On the state level, many states have also mandated that Homecare Telephony Software be utilized for all Homecare visits, verifying the caregiver actually arrived at a patient or client’s home and rendered services, a huge step in the prevention of false claims and other methods of fraud.
In certain states such as Florida, there is a high concentration of fraud in the Healthcare industry. Earlier this week, Attorney General Loretta E. Lynch & Department of Health and Human Services (HHS) Secretary Sylvia Mathews Burwell announced that a nationwide sweep led by the Medicare Fraud Strike Force in 17 districts, resulted in charges against 243 individuals, inclusive of 46 doctors, nurses and other licensed medical professionals for their alleged participation in Medicare fraud schemes involving more than $710 million dollars in false billings. In addition, the Centers for Medicare & Medicaid Services (CMS) also suspended a number of healthcare providers using suspension authorities granted within the Affordable Care Act. This coordinated effort is the largest ever conducted, both in terms of the number of defendants charged and the amount of combined losses.
Attorney General Lynch and Secretary Burwell were joined in the announcement by FBI Director James B. Comey, Assistant Attorney General Leslie R. Caldwell of the Justice Department’s Criminal Division, Inspector General Daniel R. Levinson of the HHS Office of Inspector General (HHS-OIG) and Deputy Administrator and Director of CMS Center for Program Integrity Shantanu Agrawal, M.D.
The defendants involved were charged with a number of health care fraud-related crimes, many being in the home health care industry. These charges include conspiracy to commit health care fraud, violations of the anti-kickback statutes, money laundering and aggravated identity theft.
In Miami, Florida alone, a total of 73 defendants were charged with offenses relating to their participation in numerous fraud schemes involving more than $262 million in false billings for home health care, mental health services and pharmacy fraud. The nationwide sweep netted hundreds of charges in Texas, California, Michigan, and many other states.
The Alora Homecare Software Blog
Read the Alora blog to learn more about the Home Health Software industry, including recent news, articles and commentaries, as well as other issues that pertain to Homecare in the U.S and beyond.
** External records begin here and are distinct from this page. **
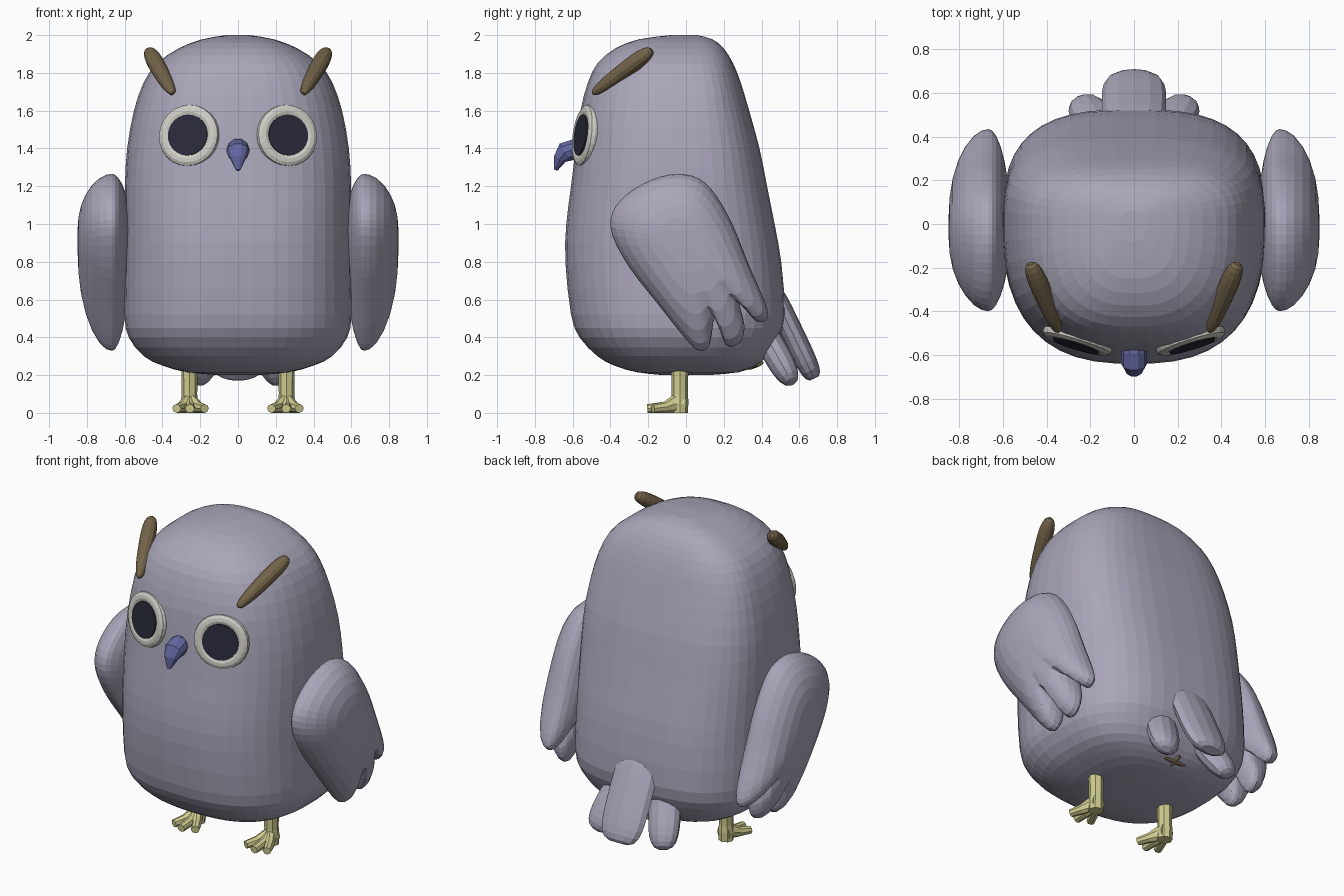
import bpy, bmesh
from math import sin, cos, pi, tau, copysign
from mathutils import Vector

if "Cube" in bpy.data.objects:
    bpy.data.objects.remove(bpy.data.objects["Cube"])


def material(name, *rgb):
    m = bpy.data.materials.new(name)
    m.use_nodes = True
    m.diffuse_color = (*rgb, 1)
    node = next(n for n in m.node_tree.nodes if n.type == 'BSDF_PRINCIPLED')
    node.inputs["Base Color"].default_value = (*rgb, 1)
    return m


lilac = material("lilac_feather", .4, .38, .49)
brown = material("brown_tuft", .17, .125, .065)
blue = material("blue_beak", .13, .14, .36)
cream = material("cream_eye_ring", .62, .61, .56)
dark = material("dark_pupil", .022, .022, .042)
yellow = material("yellow_leg", .63, .61, .28)


def loft(name, rings, mat, mirror=False):
    """Skin a list of closed rings and cap both ends."""
    bm = bmesh.new()
    loops = [[bm.verts.new(p) for p in ring] for ring in rings]
    n = len(loops[0])
    for a, b in zip(loops, loops[1:]):
        for i in range(n):
            j = (i + 1) % n
            bm.faces.new((a[i], a[j], b[j], b[i]))
    bm.faces.new(loops[0])
    bm.faces.new(loops[-1])
    bmesh.ops.recalc_face_normals(bm, faces=bm.faces)
    mesh = bpy.data.meshes.new(name)
    bm.to_mesh(mesh)
    bm.free()
    mesh.materials.append(mat)
    ob = bpy.data.objects.new(name, mesh)
    bpy.context.collection.objects.link(ob)
    if mirror:
        ob.modifiers.new("Mirror", 'MIRROR')


def smooth_step(a, b, c, d, t):
    """Point between b and c on a smooth curve through a, b, c, d."""
    return b + .5 * t * (c - a + t * (2 * a - 5 * b + 4 * c - d + t * (3 * b - a - 3 * c + d)))


def tube(name, path, radii, mat, mirror=False, across=(1, 0, 0), sides=12):
    """Sweep ellipses (width along 'across', thickness) along a path."""
    path = [Vector(p) for p in path]
    rings = []
    for i, (p, (w, t)) in enumerate(zip(path, radii)):
        d = (path[min(i + 1, len(path) - 1)] - path[max(i - 1, 0)]).normalized()
        u = Vector(across)
        u = (u - d * u.dot(d)).normalized()
        v = d.cross(u)
        rings.append([p + u * w * cos(tau * k / sides) + v * t * sin(tau * k / sides)
                      for k in range(sides)])
    loft(name, rings, mat, mirror)


def feather(name, p, q, width, thick, mat, mirror=False, across=(1, 0, 0),
            taper=1.0, power=2.5, steps=12):
    """Rounded capsule from p to q, its start scaled by taper."""
    p, q = Vector(p), Vector(q)
    path, radii = [], []
    for i in range(steps + 1):
        c = -cos(pi * (.04 + .92 * i / steps))
        s = (1 + c) / 2
        r = (1 - abs(c) ** power) ** (1 / power) * (taper + (1 - taper) * s)
        path.append(p.lerp(q, s))
        radii.append((width * r, thick * r))
    tube(name, path, radii, mat, mirror, across)


# Body: rows of height, half width, front depth, back depth
rows = [Vector(r) for r in [
    (.2, .1, .12, .12), (.215, .27, .26, .28), (.25, .4, .38, .37),
    (.3, .5, .47, .43), (.4, .58, .565, .49), (.52, .602, .61, .525),
    (.8, .6, .64, .505), (1, .6, .635, .47), (1.2, .6, .61, .43),
    (1.4, .588, .585, .39), (1.6, .552, .56, .335), (1.75, .5, .52, .29),
    (1.85, .43, .47, .25), (1.93, .315, .375, .2), (1.978, .19, .25, .14),
    (2, .06, .08, .06)]]
last = len(rows) - 1
profile = [smooth_step(rows[max(i - 1, 0)], rows[i], rows[i + 1], rows[min(i + 2, last)], t)
           for i in range(last) for t in (0, .5)] + [rows[last]]
segments = 44


def body_point(angle, z, half, front, back):
    c, s = cos(angle), sin(angle)
    e, depth = (2 / 2.9, back) if s > 0 else (2 / 2.6, front)
    return Vector((half * copysign(abs(c) ** e, c), depth * copysign(abs(s) ** e, s), z))


loft("body", [[body_point(tau * (k + .5) / segments, *row) for k in range(segments)]
              for row in profile], lilac)

# Wings: domed outline with three finger feathers
outline = [Vector(p) for p in [
    (-.05, 1.265), (.07, 1.24), (.16, 1.15), (.25, .99), (.33, .79), (.42, .58),
    (.43, .5), (.37, .485), (.285, .58), (.31, .46), (.285, .37), (.21, .36),
    (.155, .51), (.125, .36), (.07, .33), (0, .39), (-.16, .59), (-.3, .77),
    (-.39, .94), (-.39, 1.06), (-.31, 1.16), (-.18, 1.235)]]
n = len(outline)
fine = [smooth_step(*(outline[(i + k) % n] for k in (-1, 0, 1, 2)), t)
        for i in range(n) for t in (0, .33, .67)]
n = len(fine)
soft = [sum((fine[(i + k) % n] for k in range(-5, 6)), Vector((0, 0))) / 11 for i in range(n)]
hub = Vector((-.02, .93))


def wing_ring(s, bulge):
    x = .667 + bulge * (1 - s ** 2.7) ** .5
    pts = [hub + (a.lerp(b, s ** 4) - hub) * s for a, b in zip(soft, fine)]
    return [Vector((x, p.x, p.y)) for p in pts]


steps = (.12, .35, .55, .73, .86, .95, .99)
loft("wings", [wing_ring(s, .183) for s in steps] + [wing_ring(1, 0)]
     + [wing_ring(s, -.097) for s in reversed(steps)], lilac, True)

# Tail feathers
feather("tail_middle_feather", (0, .44, .68), (0, .68, .18), .147, .06, lilac, power=4)
feather("tail_side_feathers", (.11, .35, .54), (.235, .565, .155), .1, .072, lilac, True, power=3)

# Brow tufts
feather("brow_tufts", (.345, -.495, 1.69), (.475, -.18, 1.922), .052, .05, brown, True,
        taper=.65, power=2.8)

# Eyes: rounded ring and flat pupil, facing slightly outward and up
normal = Vector((.29, -.94, .13)).normalized()
right = Vector((0, 0, 1)).cross(normal).normalized()
up = normal.cross(right)
centre = Vector((.264, -.55, 1.47))


def eye_ring(r, h):
    return [centre + normal * h + r * (right * cos(tau * k / 24) + up * sin(tau * k / 24))
            for k in range(24)]


loft("eye_rings", [eye_ring(*p) for p in ((.15, -.08), (.166, -.02), (.162, -.002),
                                          (.145, .008), (.125, .01), (.108, .004))], cream, True)
loft("pupils", [eye_ring(.109, .004), eye_ring(.109, .012)], dark, True)

# Hooked beak
tube("beak", [(0, -.52, 1.395), (0, -.59, 1.395), (0, -.64, 1.38), (0, -.668, 1.345),
              (0, -.69, 1.285)],
     [(.05, .055), (.06, .057), (.06, .056), (.042, .036), (.012, .01)], blue, sides=10)

# Legs and toes
tube("legs", [(.257, -.033, 0), (.257, -.033, .06), (.257, -.033, .1), (.257, -.033, .3)],
     [(.045, .043), (.045, .046), (.041, .043), (.045, .047)], yellow, True, sides=8)
for label, tip in (("inner", .177), ("middle", .255), ("outer", .325)):
    y = -.205 if label == "middle" else -.175
    base = .257 + (tip - .257) * .2
    tube(label + "_toes", [(base, -.01, .045), (base, -.06, .048), ((base + tip) / 2, -.11, .03),
                           (tip, y, .023)],
         [(.03, .045), (.032, .048), (.028, .03), (.025, .023)], yellow, True, sides=8)

# Small cross mark under the tail
feather("vent_bar", (-.085, .36, .25), (.085, .36, .25), .013, .013, brown, across=(0, 1, 0), steps=6)
feather("vent_stroke", (0, .32, .233), (0, .41, .268), .013, .013, brown, steps=6)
For more information on our blog, or for questions or feedback, please send us an email to HomeHealthSoftware@AloraHealth.com.